The Outer Part of the Ear

The parts of the outer ear include the Pinna, the External Auditory Meatus and the Tympanic Membrane

outer ear image with descriptions


The pinna is the visible portion that is generally referred to as “the ear.” Its function is to localize sound sources and direct sound into the ear. The dimensions and folds of the pinna cause certain sound frequencies to be amplified and other frequencies to be weakened. Each individual’s pinna puts a distinctive imprint on the acoustic wave traveling into the auditory canal.

External Auditory Meatus

The ear canal extends from the pinna to the eardrum and is about 26 millimeters (mm) in length and 7 mm in diameter. Size and shape vary among individuals. This is an important factor to consider when fitting hearing protectors. The ear canal protects the eardrum and acts as a resonator, providing about 10 decibels (dB) of gain to the eardrum at around 3,300 Hertz (Hz). The net effect of the head, pinna, and ear canal is that sounds in the 2,000 to 4,000 Hz region are amplified by 10 to 15 dB. Sensitivity to sounds is greatest in this frequency region and noises in this range are the most hazardous to hearing.

Tympanic Membrane

The eardrum separates the outer ear from the middle ear, creating a barrier that protects the middle and inner areas from foreign objects. It is somewhat cone-shaped in appearance, and is about 17.5 mm in diameter. The eardrum vibrates in response to sound pressure waves.

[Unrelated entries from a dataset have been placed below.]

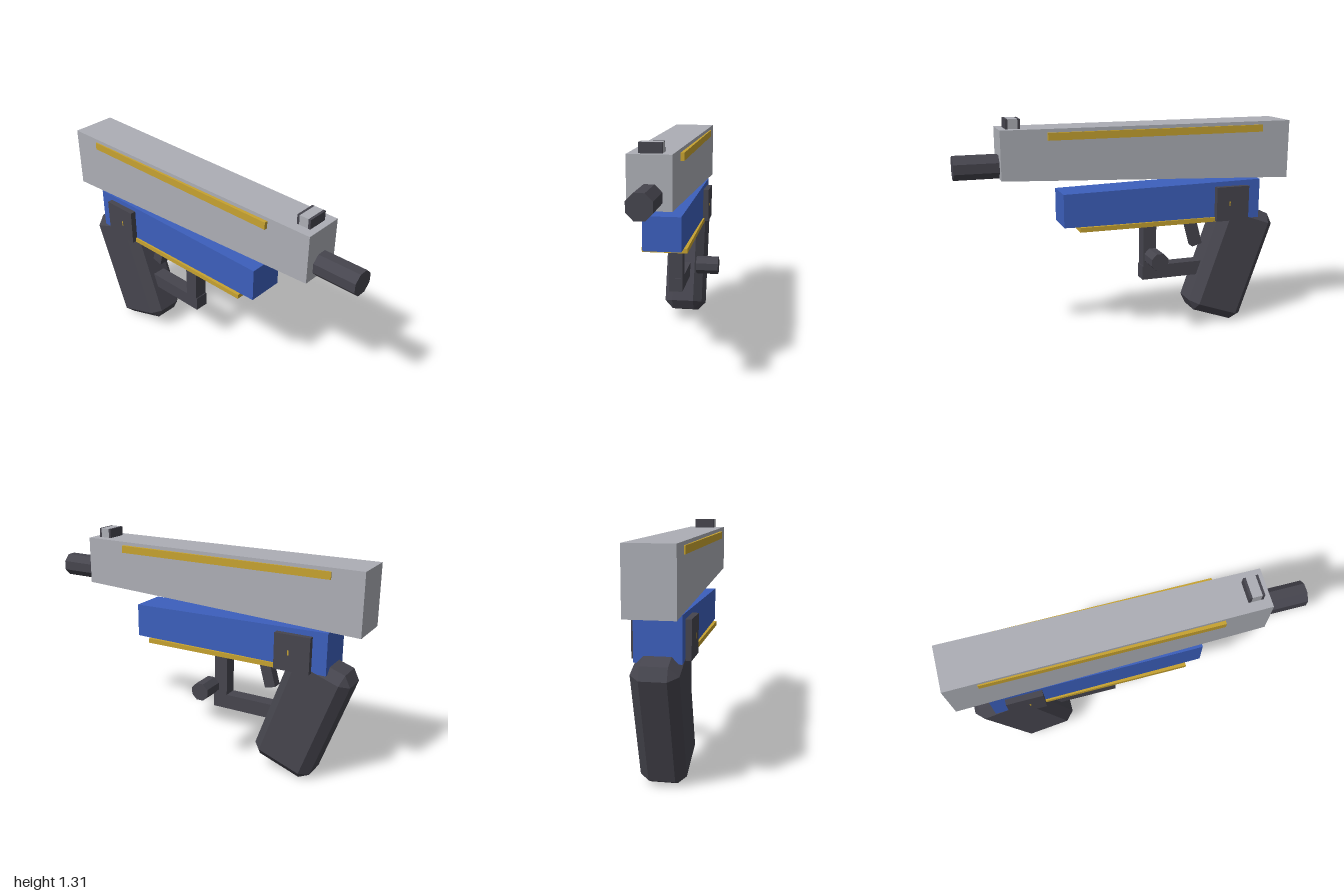
import * as THREE from 'three';
import { ConvexGeometry } from 'three/addons/geometries/ConvexGeometry.js';

const mat = (name, color) => {
  const m = new THREE.MeshStandardMaterial({ color });
  m.name = name;
  return m;
};

export function createModel() {
  const group = new THREE.Group();
  const grey = mat('light grey', 0xacaeb5);
  const blue = mat('blue', 0x3c5fbc);
  const dark = mat('charcoal', 0x46454e);
  const gold = mat('gold', 0xc6a230);
  const CX = -0.056; // centre plane of the body

  const add = (name, geometry, material) => {
    const mesh = new THREE.Mesh(geometry, material);
    mesh.name = name;
    group.add(mesh);
    return mesh;
  };

  // Box given by its limits on each axis
  const box = (name, material, [x0, x1], [y0, y1], [z0, z1]) =>
    add(name, new THREE.BoxGeometry(x1 - x0, y1 - y0, z1 - z0)
      .translate((x0 + x1) / 2, (y0 + y1) / 2, (z0 + z1) / 2), material);

  // Block whose front and back ends differ: { z, w: half width, y0, y1 }
  const taperedBlock = (name, material, front, back) => {
    const g = new THREE.BoxGeometry(2, 2, 2);
    const p = g.attributes.position;
    for (let i = 0; i < p.count; i++) {
      const end = p.getZ(i) > 0 ? front : back;
      p.setXYZ(i, CX + p.getX(i) * end.w, p.getY(i) > 0 ? end.y1 : end.y0, end.z);
    }
    g.computeVertexNormals();
    return add(name, g, material);
  };

  // Eight-sided rod along y with flat faces
  const rod = (apothem, length) => {
    const r = apothem / Math.cos(Math.PI / 8);
    const g = new THREE.CylinderGeometry(r, r, length, 8).rotateY(Math.PI / 8).toNonIndexed();
    g.computeVertexNormals();
    return g;
  };

  // Upper housing and lower receiver
  taperedBlock('upperHousing', grey,
    { z: 0.75, w: 0.114, y0: 0.985, y1: 1.262 }, { z: -1, w: 0.13, y0: 0.913, y1: 1.262 });
  taperedBlock('receiver', blue,
    { z: 0.405, w: 0.107, y0: 0.693, y1: 0.887 }, { z: -0.82, w: 0.122, y0: 0.67, y1: 0.911 });

  // Barrel
  add('barrel', rod(0.065, 0.35).rotateX(Math.PI / 2).translate(CX, 1.053, 0.825), dark);

  // Front sight: grey core between two dark plates
  const sightX = [CX - 0.06, CX + 0.06], sightY = [1.255, 1.316];
  box('sightCore', grey, sightX, sightY, [0.643, 0.697]);
  box('sightFront', dark, sightX, sightY, [0.697, 0.711]);
  box('sightBack', dark, sightX, sightY, [0.629, 0.643]);

  // Side stripes, side plates and their pins
  for (const s of [1, -1]) {
    const across = (a, b) => [CX + s * a, CX + s * b].sort((m, n) => m - n);
    box('sideStripe', gold, across(0.11, 0.136), [1.2, 1.242], [-0.82, 0.49]);
    box('sidePlate', dark, across(0.1, 0.153), [0.67, 0.878], [-0.735, -0.525]);
    box('platePin', gold, across(0.151, 0.154), [0.76, 0.79], [-0.614, -0.606]);
  }

  // Rail under the receiver
  box('lowerRail', gold, [CX - 0.128, CX + 0.128], [0.665, 0.692], [-0.64, 0.315]);

  // Grip: box with every edge bevelled, leaning back
  const half = [0.122, 0.357, 0.184], bevel = 0.052;
  const points = [];
  for (const x of [-1, 1]) for (const y of [-1, 1]) for (const z of [-1, 1]) {
    for (let full = 0; full < 3; full++) {
      points.push(new THREE.Vector3(...[x, y, z].map(
        (s, axis) => s * (half[axis] - (axis === full ? 0 : bevel)))));
    }
  }
  const grip = add('grip', new ConvexGeometry(points), dark);
  grip.position.set(CX, 0.3825, -0.6655);
  grip.rotation.x = -0.342;

  // Trigger guard
  const guardX = [CX - 0.042, CX + 0.042];
  box('guardPost', dark, guardX, [0.39, 0.68], [-0.178, -0.097]);
  box('guardBar', dark, guardX, [0.312, 0.398], [-0.56, -0.092]);

  // Slanted trigger
  const trigger = add('trigger', new THREE.BoxGeometry(0.06, 0.24, 0.066), dark);
  trigger.position.set(CX, 0.615, -0.42);
  trigger.rotation.x = -0.27;
  trigger.rotation.x *= -1;
  trigger.position.z = -0.422;

  // Side knob
  add('sideKnob', rod(0.05, 0.133).rotateZ(Math.PI / 2).translate(0.1385, 0.483, -0.122), dark);

  return group;
}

The actual distance that the membrane moves is incredibly small (as little as one-billionth of a centimeter).